### EXERCISE DATA
________________________

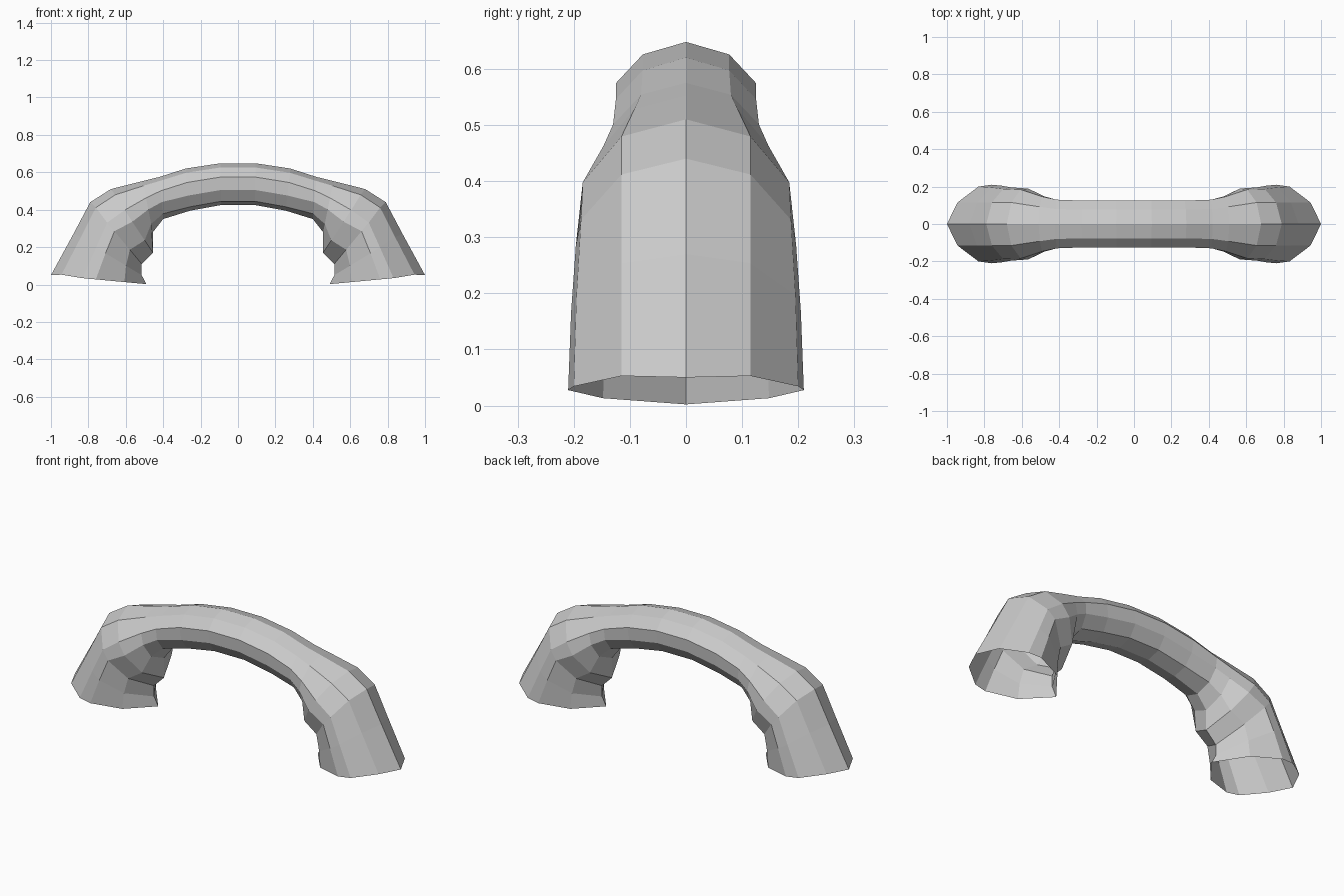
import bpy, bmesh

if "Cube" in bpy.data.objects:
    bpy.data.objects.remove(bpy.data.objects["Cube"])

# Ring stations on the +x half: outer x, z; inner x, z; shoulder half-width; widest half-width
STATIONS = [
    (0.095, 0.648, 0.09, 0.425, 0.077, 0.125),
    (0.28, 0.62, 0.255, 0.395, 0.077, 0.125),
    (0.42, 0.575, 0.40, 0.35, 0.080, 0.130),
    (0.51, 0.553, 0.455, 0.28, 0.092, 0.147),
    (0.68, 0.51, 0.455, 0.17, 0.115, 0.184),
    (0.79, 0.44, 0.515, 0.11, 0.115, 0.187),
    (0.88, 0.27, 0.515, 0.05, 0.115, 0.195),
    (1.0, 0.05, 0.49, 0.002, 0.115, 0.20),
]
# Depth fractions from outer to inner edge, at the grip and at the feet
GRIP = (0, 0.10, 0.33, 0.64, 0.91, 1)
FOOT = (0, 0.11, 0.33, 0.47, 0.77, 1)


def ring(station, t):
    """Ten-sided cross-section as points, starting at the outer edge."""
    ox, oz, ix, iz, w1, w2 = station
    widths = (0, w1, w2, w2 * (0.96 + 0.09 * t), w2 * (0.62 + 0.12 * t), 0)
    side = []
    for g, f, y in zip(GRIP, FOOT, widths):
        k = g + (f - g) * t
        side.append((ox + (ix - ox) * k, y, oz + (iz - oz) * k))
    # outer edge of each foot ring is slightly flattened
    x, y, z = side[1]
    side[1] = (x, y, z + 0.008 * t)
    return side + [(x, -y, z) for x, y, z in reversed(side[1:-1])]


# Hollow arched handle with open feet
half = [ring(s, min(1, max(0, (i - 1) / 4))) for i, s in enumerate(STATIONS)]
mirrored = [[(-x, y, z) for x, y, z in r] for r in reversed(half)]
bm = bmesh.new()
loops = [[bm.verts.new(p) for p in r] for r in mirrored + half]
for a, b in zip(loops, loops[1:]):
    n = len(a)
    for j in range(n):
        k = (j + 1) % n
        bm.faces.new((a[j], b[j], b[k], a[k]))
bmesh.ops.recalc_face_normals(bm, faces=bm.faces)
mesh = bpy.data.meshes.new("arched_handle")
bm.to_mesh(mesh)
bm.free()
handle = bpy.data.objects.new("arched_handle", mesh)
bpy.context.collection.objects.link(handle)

________________________

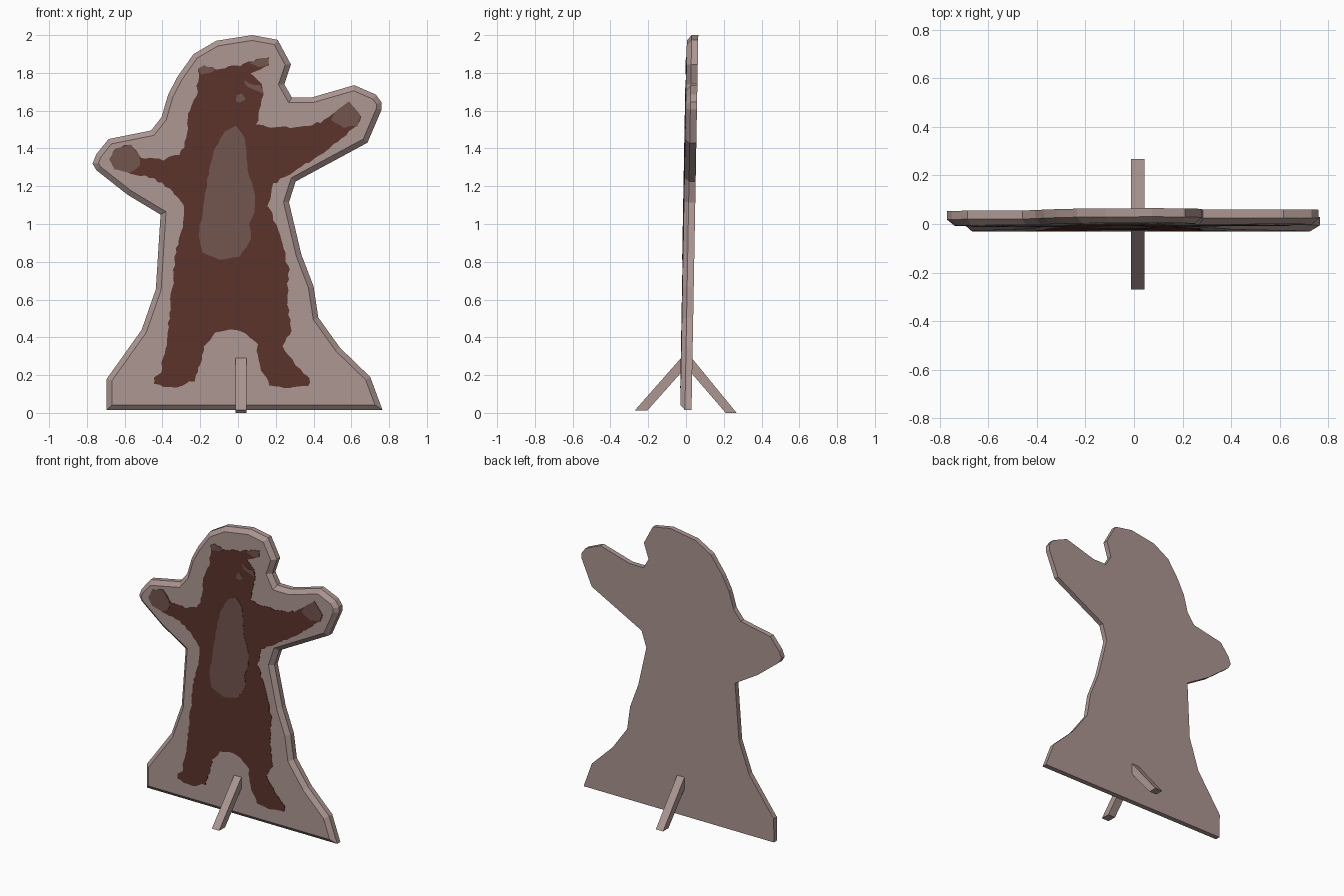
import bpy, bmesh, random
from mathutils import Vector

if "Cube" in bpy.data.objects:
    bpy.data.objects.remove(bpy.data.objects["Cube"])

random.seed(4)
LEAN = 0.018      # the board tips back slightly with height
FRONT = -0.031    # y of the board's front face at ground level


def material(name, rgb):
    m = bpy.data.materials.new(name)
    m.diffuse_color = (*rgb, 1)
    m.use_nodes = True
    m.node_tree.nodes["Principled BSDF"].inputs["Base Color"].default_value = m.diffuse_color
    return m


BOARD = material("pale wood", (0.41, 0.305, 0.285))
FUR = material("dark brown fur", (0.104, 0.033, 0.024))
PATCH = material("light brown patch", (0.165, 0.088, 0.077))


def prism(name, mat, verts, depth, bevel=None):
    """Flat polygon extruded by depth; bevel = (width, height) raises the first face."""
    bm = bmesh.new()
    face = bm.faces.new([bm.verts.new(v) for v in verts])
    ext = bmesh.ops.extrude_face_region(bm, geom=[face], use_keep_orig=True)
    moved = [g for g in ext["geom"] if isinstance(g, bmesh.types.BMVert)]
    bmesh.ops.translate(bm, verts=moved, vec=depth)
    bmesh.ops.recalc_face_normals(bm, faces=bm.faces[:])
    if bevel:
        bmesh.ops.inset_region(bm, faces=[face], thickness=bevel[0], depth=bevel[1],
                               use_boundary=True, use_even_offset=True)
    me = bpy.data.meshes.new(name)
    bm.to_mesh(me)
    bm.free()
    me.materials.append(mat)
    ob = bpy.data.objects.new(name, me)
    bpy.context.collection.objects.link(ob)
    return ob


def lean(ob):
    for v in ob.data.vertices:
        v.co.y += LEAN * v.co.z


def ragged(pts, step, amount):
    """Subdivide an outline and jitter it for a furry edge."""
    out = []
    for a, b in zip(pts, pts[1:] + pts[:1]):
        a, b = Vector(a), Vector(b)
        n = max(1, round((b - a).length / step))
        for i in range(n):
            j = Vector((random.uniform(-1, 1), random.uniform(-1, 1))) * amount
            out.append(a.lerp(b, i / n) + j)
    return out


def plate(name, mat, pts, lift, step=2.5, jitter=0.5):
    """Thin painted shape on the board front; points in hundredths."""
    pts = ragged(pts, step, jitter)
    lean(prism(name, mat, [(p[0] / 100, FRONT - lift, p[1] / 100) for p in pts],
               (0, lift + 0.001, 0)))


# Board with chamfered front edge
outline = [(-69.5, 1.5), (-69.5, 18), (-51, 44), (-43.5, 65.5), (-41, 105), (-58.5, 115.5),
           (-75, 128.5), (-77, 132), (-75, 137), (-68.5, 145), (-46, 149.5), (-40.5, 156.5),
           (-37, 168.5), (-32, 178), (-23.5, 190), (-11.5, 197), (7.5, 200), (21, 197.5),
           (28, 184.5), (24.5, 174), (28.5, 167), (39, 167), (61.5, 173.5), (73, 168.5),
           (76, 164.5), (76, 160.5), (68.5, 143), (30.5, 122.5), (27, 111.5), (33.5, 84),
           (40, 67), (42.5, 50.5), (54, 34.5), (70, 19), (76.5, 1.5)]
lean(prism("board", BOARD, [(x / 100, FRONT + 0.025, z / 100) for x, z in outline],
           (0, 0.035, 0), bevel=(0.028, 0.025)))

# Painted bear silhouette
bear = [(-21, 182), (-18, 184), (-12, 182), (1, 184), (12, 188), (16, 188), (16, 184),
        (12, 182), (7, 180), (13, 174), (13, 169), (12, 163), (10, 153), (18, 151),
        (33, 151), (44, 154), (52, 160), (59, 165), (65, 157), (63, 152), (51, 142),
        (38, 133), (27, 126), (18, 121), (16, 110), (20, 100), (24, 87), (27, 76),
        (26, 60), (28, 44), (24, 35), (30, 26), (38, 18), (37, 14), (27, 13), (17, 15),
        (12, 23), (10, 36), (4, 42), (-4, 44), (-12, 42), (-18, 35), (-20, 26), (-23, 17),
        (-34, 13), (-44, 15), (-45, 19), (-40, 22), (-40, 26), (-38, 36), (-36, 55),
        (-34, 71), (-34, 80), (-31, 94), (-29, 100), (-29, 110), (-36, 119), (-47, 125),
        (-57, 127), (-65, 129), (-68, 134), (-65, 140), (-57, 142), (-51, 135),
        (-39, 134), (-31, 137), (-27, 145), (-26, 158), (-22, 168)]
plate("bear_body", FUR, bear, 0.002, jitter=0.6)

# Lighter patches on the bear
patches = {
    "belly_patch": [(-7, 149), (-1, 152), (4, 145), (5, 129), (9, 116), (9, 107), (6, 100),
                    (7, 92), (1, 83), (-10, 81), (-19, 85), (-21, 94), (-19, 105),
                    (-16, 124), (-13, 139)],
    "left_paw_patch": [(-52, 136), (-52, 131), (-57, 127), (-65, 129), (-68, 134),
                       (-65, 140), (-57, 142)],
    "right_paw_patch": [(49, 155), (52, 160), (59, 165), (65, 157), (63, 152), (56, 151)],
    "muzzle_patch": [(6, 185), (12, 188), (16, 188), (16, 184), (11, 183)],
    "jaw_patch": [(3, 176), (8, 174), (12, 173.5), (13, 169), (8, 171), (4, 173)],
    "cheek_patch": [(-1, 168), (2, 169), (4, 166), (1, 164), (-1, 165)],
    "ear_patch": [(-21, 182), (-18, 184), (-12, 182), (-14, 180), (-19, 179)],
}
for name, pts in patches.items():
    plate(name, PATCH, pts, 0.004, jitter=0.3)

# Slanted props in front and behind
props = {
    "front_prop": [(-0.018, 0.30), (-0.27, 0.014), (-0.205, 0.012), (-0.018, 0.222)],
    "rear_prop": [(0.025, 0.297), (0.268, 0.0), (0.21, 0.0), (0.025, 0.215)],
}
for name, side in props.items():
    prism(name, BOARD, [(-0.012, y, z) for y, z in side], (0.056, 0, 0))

________________________

### PROBLEM REQUIREMENTS
Across the records, count each line that holds the string "name". Respond with the number only.

### THE ANSWER
11